**** The data

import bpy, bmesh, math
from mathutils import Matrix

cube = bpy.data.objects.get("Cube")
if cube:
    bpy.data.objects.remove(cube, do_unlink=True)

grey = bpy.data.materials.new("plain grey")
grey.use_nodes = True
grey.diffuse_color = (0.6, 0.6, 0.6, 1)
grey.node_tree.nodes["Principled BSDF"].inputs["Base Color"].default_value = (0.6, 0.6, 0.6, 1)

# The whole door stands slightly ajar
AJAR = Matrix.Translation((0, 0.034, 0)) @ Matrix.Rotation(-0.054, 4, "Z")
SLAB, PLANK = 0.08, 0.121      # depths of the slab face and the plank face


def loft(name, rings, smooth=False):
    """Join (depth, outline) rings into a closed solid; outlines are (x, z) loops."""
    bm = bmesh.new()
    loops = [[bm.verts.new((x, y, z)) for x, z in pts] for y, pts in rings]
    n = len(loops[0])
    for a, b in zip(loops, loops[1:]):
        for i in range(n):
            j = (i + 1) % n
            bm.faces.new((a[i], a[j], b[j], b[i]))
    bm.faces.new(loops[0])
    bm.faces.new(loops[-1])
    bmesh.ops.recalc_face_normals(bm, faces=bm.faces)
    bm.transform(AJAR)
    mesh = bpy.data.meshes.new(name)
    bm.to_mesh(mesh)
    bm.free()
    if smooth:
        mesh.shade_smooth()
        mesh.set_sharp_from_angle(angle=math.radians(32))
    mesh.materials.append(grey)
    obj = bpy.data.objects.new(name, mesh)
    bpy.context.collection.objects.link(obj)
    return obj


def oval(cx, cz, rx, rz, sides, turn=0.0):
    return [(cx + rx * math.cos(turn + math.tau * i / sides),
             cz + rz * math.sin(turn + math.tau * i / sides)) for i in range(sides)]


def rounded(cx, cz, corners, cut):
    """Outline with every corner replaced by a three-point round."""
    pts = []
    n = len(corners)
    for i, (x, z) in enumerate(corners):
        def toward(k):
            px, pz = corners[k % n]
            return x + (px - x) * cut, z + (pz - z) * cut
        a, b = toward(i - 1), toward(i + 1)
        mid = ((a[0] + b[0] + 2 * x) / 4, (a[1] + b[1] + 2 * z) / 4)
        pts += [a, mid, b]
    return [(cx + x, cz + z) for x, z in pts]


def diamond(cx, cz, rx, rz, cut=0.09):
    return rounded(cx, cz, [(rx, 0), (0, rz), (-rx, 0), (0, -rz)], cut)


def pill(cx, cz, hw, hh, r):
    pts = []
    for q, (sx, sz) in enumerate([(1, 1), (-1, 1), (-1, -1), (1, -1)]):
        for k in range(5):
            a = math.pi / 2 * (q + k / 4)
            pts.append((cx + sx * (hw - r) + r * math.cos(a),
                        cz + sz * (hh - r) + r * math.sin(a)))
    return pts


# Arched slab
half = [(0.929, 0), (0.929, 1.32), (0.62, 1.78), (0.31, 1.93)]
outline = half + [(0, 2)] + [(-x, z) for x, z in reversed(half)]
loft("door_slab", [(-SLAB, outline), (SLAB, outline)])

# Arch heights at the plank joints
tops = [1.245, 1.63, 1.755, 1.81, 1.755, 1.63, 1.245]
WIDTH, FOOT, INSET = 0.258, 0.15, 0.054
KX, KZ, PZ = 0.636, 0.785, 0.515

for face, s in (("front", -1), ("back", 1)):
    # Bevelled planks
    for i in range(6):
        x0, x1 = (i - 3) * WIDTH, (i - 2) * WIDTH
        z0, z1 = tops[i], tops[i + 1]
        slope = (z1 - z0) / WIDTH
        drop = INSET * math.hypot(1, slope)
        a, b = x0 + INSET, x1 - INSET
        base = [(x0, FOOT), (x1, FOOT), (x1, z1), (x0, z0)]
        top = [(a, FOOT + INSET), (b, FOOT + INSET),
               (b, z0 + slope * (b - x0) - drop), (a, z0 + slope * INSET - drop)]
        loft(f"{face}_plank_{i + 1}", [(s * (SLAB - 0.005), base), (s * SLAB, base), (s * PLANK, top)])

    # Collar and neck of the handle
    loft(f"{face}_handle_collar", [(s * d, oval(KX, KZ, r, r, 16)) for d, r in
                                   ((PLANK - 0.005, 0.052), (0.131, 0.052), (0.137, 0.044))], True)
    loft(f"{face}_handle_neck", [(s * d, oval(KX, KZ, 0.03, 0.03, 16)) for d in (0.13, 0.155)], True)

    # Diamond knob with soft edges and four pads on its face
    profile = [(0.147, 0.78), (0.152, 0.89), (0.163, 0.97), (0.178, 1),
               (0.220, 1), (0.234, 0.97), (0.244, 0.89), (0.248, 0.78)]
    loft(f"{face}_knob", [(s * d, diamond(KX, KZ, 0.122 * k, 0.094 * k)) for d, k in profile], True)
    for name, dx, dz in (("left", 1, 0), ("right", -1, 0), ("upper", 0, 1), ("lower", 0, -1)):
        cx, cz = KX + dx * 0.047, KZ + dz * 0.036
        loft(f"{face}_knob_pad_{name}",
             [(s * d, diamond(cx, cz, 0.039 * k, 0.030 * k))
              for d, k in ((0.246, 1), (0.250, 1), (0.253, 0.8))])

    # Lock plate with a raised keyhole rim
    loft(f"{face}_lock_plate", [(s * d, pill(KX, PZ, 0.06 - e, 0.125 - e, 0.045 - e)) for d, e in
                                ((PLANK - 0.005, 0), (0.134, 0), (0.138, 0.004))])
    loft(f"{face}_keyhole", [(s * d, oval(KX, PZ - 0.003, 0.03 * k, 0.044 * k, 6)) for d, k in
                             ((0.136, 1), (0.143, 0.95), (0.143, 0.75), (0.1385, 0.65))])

********

» **What you will do**:
The range runs from the line with "# The whole door stands slightly ajar" up to and including the line with "a, b = toward(i - 1), toward(i + 1)" in the listing above; please write out exactly those lines and nothing more.

» **Problem solution**:
# The whole door stands slightly ajar
AJAR = Matrix.Translation((0, 0.034, 0)) @ Matrix.Rotation(-0.054, 4, "Z")
SLAB, PLANK = 0.08, 0.121      # depths of the slab face and the plank face


def loft(name, rings, smooth=False):
    """Join (depth, outline) rings into a closed solid; outlines are (x, z) loops."""
    bm = bmesh.new()
    loops = [[bm.verts.new((x, y, z)) for x, z in pts] for y, pts in rings]
    n = len(loops[0])
    for a, b in zip(loops, loops[1:]):
        for i in range(n):
            j = (i + 1) % n
            bm.faces.new((a[i], a[j], b[j], b[i]))
    bm.faces.new(loops[0])
    bm.faces.new(loops[-1])
    bmesh.ops.recalc_face_normals(bm, faces=bm.faces)
    bm.transform(AJAR)
    mesh = bpy.data.meshes.new(name)
    bm.to_mesh(mesh)
    bm.free()
    if smooth:
        mesh.shade_smooth()
        mesh.set_sharp_from_angle(angle=math.radians(32))
    mesh.materials.append(grey)
    obj = bpy.data.objects.new(name, mesh)
    bpy.context.collection.objects.link(obj)
    return obj


def oval(cx, cz, rx, rz, sides, turn=0.0):
    return [(cx + rx * math.cos(turn + math.tau * i / sides),
             cz + rz * math.sin(turn + math.tau * i / sides)) for i in range(sides)]


def rounded(cx, cz, corners, cut):
    """Outline with every corner replaced by a three-point round."""
    pts = []
    n = len(corners)
    for i, (x, z) in enumerate(corners):
        def toward(k):
            px, pz = corners[k % n]
            return x + (px - x) * cut, z + (pz - z) * cut
        a, b = toward(i - 1), toward(i + 1)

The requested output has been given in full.